▶ [Task directions] Please repeat the records below exactly, from the first line through the line containing "n = len(vs[0])", and nothing more.

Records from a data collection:
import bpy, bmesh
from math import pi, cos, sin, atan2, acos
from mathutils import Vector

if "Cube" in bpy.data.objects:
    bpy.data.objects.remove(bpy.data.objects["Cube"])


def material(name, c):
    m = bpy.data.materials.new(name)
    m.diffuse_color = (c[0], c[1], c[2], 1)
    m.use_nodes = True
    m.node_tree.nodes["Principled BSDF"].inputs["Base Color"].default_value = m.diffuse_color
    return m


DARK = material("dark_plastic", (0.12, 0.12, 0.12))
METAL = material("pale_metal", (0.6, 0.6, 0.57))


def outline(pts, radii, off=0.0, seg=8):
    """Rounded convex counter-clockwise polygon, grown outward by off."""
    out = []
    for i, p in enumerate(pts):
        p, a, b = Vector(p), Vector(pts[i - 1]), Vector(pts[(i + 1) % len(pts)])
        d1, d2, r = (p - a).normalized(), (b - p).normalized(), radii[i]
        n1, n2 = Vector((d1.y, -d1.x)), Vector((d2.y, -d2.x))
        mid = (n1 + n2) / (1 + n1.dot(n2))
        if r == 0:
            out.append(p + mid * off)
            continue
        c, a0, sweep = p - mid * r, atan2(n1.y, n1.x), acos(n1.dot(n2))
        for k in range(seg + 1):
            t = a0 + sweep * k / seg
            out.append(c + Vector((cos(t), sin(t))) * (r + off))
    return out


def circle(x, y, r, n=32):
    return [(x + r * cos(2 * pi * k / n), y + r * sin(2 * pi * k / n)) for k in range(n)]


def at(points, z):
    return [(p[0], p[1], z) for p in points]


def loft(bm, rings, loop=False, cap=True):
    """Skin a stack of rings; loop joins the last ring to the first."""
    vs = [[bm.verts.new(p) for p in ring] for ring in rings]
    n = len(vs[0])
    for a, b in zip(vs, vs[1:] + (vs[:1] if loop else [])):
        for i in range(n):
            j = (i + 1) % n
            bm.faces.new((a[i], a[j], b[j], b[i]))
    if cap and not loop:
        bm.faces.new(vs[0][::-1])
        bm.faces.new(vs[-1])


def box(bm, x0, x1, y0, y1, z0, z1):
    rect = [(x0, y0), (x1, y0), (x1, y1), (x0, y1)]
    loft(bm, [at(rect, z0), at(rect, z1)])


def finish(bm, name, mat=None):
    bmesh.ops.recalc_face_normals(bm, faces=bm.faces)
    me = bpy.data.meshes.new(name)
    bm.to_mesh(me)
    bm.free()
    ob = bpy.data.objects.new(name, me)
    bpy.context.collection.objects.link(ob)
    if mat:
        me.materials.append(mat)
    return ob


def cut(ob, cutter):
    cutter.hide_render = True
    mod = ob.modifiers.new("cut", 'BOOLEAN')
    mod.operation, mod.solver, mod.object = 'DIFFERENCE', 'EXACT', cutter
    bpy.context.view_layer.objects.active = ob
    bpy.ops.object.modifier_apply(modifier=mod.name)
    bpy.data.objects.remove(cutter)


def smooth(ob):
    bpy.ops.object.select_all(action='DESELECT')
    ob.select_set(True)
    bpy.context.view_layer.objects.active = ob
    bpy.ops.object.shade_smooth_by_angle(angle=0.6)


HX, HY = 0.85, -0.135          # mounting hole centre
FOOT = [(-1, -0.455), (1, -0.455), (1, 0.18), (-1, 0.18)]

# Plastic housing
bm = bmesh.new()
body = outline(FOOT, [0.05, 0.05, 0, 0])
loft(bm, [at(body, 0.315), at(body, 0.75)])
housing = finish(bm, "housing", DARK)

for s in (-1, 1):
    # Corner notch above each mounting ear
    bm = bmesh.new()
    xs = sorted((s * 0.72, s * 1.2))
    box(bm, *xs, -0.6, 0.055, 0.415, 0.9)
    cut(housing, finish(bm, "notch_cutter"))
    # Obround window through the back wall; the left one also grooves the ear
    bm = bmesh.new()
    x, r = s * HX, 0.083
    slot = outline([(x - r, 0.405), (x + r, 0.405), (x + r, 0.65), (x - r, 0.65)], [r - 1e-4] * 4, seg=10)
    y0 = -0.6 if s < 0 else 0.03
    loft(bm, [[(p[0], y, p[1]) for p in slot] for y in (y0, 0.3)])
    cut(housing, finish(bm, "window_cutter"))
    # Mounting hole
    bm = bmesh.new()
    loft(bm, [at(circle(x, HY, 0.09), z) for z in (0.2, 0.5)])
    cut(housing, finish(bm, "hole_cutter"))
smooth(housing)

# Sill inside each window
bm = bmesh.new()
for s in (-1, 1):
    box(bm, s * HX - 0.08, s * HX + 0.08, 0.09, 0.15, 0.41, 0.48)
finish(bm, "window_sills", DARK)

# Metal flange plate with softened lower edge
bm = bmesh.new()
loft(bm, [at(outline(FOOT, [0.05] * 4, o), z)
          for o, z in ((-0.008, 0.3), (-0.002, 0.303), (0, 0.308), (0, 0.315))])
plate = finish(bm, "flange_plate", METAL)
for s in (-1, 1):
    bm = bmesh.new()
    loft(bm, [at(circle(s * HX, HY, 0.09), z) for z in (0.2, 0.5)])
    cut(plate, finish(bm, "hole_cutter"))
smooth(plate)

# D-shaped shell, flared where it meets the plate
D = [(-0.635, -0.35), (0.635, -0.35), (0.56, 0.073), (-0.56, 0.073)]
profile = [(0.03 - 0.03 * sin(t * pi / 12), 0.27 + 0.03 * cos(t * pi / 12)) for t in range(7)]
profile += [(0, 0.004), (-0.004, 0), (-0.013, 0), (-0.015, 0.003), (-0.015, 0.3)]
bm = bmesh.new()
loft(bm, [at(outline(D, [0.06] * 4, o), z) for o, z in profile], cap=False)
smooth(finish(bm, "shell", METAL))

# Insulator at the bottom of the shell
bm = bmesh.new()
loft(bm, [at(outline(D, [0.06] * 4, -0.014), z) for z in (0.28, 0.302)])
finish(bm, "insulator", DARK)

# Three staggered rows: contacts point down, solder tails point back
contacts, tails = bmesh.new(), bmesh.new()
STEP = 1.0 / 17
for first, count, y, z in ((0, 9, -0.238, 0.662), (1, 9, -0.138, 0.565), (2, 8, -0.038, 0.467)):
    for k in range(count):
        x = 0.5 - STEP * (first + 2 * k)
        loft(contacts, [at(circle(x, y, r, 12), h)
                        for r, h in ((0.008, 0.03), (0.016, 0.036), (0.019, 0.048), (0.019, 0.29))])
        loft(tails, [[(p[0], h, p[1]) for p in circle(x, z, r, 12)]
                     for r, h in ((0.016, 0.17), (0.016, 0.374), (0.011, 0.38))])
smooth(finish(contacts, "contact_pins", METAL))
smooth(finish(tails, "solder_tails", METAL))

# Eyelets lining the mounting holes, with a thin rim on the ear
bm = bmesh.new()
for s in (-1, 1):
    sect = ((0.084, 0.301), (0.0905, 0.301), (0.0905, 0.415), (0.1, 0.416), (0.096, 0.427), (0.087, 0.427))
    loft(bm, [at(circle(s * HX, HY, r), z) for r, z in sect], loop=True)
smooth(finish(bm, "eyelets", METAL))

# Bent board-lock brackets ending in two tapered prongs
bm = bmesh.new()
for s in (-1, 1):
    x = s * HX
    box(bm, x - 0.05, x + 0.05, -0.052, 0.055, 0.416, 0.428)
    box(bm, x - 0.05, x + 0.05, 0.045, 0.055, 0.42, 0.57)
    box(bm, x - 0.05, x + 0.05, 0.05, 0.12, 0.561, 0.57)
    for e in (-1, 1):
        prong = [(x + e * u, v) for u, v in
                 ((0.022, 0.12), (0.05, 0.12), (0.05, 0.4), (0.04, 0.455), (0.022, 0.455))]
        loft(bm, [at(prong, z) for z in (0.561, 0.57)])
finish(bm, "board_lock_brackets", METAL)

▶ [Result for this exercise]
import bpy, bmesh
from math import pi, cos, sin, atan2, acos
from mathutils import Vector

if "Cube" in bpy.data.objects:
    bpy.data.objects.remove(bpy.data.objects["Cube"])


def material(name, c):
    m = bpy.data.materials.new(name)
    m.diffuse_color = (c[0], c[1], c[2], 1)
    m.use_nodes = True
    m.node_tree.nodes["Principled BSDF"].inputs["Base Color"].default_value = m.diffuse_color
    return m


DARK = material("dark_plastic", (0.12, 0.12, 0.12))
METAL = material("pale_metal", (0.6, 0.6, 0.57))


def outline(pts, radii, off=0.0, seg=8):
    """Rounded convex counter-clockwise polygon, grown outward by off."""
    out = []
    for i, p in enumerate(pts):
        p, a, b = Vector(p), Vector(pts[i - 1]), Vector(pts[(i + 1) % len(pts)])
        d1, d2, r = (p - a).normalized(), (b - p).normalized(), radii[i]
        n1, n2 = Vector((d1.y, -d1.x)), Vector((d2.y, -d2.x))
        mid = (n1 + n2) / (1 + n1.dot(n2))
        if r == 0:
            out.append(p + mid * off)
            continue
        c, a0, sweep = p - mid * r, atan2(n1.y, n1.x), acos(n1.dot(n2))
        for k in range(seg + 1):
            t = a0 + sweep * k / seg
            out.append(c + Vector((cos(t), sin(t))) * (r + off))
    return out


def circle(x, y, r, n=32):
    return [(x + r * cos(2 * pi * k / n), y + r * sin(2 * pi * k / n)) for k in range(n)]


def at(points, z):
    return [(p[0], p[1], z) for p in points]


def loft(bm, rings, loop=False, cap=True):
    """Skin a stack of rings; loop joins the last ring to the first."""
    vs = [[bm.verts.new(p) for p in ring] for ring in rings]
    n = len(vs[0])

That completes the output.